- Strictly control sports exposures, and be prepared to let sports content walk if it exceeds the price at which you could profit from it on your streaming service – where all content including sports is probably eventually headed.
This strategy allows Paramount to avoid setting itself against the prevailing trend in US entertainment towards streaming and standalone offerings from each content company. It prevents Paramount from taking on any obligation to which it does not have an immediately clear path to effective monetization. And it avoids crowding out non-sports content for the 40% of US households which are not interested in any sports.

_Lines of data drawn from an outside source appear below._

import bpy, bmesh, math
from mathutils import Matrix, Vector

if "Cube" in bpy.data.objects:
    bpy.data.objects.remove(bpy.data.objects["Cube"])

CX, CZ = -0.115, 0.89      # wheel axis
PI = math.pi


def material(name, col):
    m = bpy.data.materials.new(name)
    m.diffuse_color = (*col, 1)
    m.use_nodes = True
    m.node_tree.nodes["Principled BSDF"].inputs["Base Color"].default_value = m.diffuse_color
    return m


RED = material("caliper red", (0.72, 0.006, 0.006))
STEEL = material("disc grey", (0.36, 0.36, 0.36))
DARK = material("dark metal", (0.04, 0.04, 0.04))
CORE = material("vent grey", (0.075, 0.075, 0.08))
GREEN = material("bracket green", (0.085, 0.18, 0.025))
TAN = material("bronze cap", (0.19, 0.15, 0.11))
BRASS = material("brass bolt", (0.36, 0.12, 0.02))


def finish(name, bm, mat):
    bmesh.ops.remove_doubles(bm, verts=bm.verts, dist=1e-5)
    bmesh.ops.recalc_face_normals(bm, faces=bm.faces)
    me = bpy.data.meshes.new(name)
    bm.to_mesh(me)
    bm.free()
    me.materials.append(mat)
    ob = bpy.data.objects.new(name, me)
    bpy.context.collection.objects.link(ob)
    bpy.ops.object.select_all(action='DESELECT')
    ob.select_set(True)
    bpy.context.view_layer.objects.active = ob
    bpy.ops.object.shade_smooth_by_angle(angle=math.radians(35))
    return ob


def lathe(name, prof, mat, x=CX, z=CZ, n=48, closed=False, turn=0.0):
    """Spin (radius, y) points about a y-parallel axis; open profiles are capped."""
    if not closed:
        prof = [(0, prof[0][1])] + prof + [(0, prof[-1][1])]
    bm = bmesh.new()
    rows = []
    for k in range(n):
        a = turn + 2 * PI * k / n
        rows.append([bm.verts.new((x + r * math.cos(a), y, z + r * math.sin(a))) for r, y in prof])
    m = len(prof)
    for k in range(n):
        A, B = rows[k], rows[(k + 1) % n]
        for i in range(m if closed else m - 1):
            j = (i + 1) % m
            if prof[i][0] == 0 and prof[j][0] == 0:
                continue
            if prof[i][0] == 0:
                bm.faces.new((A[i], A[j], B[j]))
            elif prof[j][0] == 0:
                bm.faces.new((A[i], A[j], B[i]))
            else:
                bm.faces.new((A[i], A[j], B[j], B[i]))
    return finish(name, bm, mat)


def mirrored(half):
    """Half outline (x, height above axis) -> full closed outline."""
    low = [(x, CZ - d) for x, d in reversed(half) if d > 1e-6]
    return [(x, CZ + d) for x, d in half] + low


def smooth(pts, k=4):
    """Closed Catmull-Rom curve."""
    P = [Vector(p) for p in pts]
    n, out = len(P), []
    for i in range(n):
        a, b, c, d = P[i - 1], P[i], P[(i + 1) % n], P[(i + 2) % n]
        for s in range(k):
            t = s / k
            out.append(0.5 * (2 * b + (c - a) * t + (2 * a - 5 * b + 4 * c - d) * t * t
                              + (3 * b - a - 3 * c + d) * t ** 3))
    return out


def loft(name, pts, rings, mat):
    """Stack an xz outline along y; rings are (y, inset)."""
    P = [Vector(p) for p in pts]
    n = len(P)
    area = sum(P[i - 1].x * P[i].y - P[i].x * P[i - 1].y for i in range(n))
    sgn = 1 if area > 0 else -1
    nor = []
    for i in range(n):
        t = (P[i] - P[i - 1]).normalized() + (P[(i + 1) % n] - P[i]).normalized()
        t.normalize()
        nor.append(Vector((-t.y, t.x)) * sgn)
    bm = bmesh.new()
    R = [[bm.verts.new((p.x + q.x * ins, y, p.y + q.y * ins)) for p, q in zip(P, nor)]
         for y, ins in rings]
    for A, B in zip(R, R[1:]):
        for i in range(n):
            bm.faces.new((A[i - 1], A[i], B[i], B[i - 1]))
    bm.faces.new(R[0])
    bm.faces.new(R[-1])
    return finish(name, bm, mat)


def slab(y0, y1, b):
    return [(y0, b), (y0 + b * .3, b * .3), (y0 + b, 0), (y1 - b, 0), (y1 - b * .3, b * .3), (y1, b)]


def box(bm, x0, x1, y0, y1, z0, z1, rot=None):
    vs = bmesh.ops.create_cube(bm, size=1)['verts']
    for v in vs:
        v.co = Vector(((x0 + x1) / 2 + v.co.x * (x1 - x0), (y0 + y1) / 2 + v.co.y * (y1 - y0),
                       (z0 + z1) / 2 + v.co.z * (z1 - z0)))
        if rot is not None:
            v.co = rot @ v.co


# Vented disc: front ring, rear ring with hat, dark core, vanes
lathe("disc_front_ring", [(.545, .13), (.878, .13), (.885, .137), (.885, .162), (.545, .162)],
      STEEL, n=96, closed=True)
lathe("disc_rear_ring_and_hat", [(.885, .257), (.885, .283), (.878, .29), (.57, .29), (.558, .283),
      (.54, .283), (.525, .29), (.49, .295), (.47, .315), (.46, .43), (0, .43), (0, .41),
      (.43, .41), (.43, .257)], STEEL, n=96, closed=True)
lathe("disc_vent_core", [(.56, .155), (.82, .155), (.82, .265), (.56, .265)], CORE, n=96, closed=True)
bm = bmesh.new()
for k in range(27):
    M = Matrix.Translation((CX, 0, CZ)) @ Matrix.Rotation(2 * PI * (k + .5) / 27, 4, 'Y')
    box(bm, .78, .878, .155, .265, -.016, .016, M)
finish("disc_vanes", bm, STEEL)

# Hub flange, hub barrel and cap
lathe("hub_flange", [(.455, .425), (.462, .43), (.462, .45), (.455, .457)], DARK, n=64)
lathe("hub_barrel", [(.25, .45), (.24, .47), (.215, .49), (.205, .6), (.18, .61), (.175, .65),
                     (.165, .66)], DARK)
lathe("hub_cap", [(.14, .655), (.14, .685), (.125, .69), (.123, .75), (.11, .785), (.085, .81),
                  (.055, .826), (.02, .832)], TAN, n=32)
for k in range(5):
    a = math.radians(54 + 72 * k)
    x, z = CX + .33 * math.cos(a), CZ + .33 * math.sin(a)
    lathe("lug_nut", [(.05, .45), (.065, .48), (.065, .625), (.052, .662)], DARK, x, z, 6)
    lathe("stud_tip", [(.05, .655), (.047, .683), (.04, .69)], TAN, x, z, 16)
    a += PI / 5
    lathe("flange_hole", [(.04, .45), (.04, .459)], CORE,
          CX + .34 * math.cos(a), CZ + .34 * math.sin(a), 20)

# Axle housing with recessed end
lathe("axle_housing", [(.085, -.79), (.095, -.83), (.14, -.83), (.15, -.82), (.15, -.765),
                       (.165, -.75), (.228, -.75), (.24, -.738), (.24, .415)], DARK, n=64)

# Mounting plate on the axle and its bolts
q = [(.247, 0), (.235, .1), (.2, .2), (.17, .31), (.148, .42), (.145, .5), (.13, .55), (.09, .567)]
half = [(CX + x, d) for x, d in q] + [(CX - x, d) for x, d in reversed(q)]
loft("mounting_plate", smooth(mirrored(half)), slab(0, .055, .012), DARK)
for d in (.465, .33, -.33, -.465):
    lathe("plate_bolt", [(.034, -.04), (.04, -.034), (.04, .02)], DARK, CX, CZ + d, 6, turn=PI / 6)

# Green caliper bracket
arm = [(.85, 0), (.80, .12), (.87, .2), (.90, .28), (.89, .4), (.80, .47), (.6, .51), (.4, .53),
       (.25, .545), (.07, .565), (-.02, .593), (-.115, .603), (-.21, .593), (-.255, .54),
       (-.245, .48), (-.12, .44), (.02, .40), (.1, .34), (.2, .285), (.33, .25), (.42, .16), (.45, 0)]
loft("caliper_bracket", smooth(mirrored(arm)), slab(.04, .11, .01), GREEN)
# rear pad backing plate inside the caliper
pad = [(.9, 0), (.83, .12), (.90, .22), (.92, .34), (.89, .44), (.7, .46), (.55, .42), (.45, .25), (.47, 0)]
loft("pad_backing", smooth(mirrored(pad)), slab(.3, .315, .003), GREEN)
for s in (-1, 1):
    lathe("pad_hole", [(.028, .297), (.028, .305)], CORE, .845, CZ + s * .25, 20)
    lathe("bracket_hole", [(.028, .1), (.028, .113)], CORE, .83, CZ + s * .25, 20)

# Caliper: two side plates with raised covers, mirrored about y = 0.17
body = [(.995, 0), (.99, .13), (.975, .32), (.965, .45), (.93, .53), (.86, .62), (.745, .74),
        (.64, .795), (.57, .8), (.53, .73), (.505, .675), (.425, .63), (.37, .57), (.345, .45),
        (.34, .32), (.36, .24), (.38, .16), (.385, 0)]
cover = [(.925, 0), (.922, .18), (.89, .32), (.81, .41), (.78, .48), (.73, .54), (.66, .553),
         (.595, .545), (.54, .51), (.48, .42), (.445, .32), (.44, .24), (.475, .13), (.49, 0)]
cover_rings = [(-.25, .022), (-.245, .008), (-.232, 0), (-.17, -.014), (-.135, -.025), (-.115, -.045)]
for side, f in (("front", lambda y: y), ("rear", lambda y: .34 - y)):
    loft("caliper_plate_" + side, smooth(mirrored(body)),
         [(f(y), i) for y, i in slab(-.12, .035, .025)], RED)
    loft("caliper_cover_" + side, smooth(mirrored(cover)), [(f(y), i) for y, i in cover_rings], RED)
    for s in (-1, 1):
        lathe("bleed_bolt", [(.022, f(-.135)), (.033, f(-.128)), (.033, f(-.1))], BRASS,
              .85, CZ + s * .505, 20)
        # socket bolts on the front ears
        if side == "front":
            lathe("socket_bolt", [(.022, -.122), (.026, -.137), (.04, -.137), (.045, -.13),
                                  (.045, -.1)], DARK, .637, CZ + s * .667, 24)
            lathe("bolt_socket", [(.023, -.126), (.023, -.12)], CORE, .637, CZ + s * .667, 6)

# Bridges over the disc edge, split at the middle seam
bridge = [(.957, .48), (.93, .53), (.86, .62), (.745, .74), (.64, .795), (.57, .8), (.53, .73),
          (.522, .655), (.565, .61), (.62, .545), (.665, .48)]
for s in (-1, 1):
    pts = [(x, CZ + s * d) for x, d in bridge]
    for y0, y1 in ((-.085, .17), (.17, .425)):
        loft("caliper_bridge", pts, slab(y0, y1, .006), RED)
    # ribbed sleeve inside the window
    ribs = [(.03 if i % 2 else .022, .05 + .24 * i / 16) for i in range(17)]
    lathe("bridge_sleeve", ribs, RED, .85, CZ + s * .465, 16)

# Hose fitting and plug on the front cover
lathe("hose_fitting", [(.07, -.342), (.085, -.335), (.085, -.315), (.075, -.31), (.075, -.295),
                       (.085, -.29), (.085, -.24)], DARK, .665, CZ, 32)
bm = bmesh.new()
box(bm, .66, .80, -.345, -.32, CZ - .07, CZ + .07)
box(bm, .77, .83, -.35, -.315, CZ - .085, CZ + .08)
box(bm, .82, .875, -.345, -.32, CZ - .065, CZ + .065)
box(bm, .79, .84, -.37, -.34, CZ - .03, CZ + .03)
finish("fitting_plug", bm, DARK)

We won’t know for sure until the NBA deal is announced. Turner may yet course correct away from a massively unsustainable yearly spend on NBA rights. That would not be in keeping with its present statements of intent, however; more importantly, it would not be in keeping with its past history. And the NBA deals will almost certainly be big enough that Turner’s new owners will not be much better off than its old one if they overcommit on sports rights.
Paramount, on the other hand, has earned the benefit of the doubt. Disciplined approaches to sports and non-sports spending mean that Paramount+ will almost certainly retain its position as a platform appealing to sports and non sports viewers at a reasonable price. That augurs well for the future of the company. Sports acquired at a reasonable cost will drive signups and scale in streaming, allowing Paramount to emerge as one of the winners in a winnowed, more profitable streaming field.
I am long Paramount, and a dubious hold on AT&T.